‘Not really. I always thought new stuff was supposed to be trashy and not worth the time.’
‘Like what specifically?’
‘Well, like crime or fantasy or vampires. Is it even worthwhile?’
I think for a moment before I reply. ‘Every book has been written by someone who has poured hundreds, if not thousands of hours into honing their skills. The fact that a book is “genre fiction”, like crime or sci-fi or romance, doesn’t mean it’s a waste of time. There are so many great books out there, so many interesting characters to share, that you should try out as many different sorts as you can. Never be discouraged by people in ivory towers, or academics or even friends telling you it’s not worth it. Books are popular because people have a good time reading them, lots of books will never be critically acclaimed but they’re still fun to read.
‘I would never encourage you to stick with a book if you’re bored, or the story doesn’t make sense, or the voice of the author gets on your nerves, but don’t give up on reading altogether. And even if you try out lots of genres and still don’t really like reading, there’s always graphic novels and comics to look at. Even reading this blog counts!’
‘But what about all the classics? Shouldn’t I keep trying?’ you protest.
‘Well, you can if you like, but something to keep in mind is that language is fluid. Those classics, particularly the older ones, were written when language behaved differently. Some, like Shakespeare, are so far removed from current common usage as to be almost a foreign tongue. There is a lot of value in the works, but you need to learn how to translate them to get the most out of them, and you might not want to spend your time doing that. There will always be plenty of PhD candidates in the world who spend their lives reading the classics that they won’t be forgotten because you personally haven’t read them.
‘And reading contemporary stuff might mean that some poor, starving writer in the world gets to make some money to live off what they love to do, so everybody wins.’
‘Yeah, maybe. I’ll give something else a go. But where do I start?’

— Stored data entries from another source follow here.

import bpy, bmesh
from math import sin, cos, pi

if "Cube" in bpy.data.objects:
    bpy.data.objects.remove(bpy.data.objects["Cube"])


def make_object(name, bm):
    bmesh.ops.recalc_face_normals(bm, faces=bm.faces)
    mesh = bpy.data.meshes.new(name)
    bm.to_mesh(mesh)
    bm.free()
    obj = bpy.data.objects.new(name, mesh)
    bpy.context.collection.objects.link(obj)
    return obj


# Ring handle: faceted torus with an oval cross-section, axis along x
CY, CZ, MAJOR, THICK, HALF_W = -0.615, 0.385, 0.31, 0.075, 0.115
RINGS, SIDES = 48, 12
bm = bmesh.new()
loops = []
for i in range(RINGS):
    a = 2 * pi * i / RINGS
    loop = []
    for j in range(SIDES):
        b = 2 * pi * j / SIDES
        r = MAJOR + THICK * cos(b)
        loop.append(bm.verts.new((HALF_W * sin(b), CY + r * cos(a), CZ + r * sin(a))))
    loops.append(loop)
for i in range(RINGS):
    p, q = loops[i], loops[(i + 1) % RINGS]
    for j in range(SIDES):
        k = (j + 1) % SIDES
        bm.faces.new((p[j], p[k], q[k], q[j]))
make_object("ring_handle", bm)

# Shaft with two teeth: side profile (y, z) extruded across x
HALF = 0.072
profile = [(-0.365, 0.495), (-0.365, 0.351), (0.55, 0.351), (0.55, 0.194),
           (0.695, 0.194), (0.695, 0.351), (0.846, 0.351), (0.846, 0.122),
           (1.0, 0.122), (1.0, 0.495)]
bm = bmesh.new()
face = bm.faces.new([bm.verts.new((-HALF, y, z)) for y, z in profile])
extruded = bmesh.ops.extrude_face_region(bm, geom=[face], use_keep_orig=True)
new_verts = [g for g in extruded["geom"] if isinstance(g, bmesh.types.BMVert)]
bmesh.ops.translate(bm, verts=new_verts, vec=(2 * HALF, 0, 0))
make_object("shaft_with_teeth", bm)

‘I suggest you go to your local library and ask them what’s popular but not too hard. They know lots of good books to start with. Or you could go to a book shop and ask them, or go online for reviews, or you could borrow something from my shelf. The world of reading awaits you, just open the cover and start!’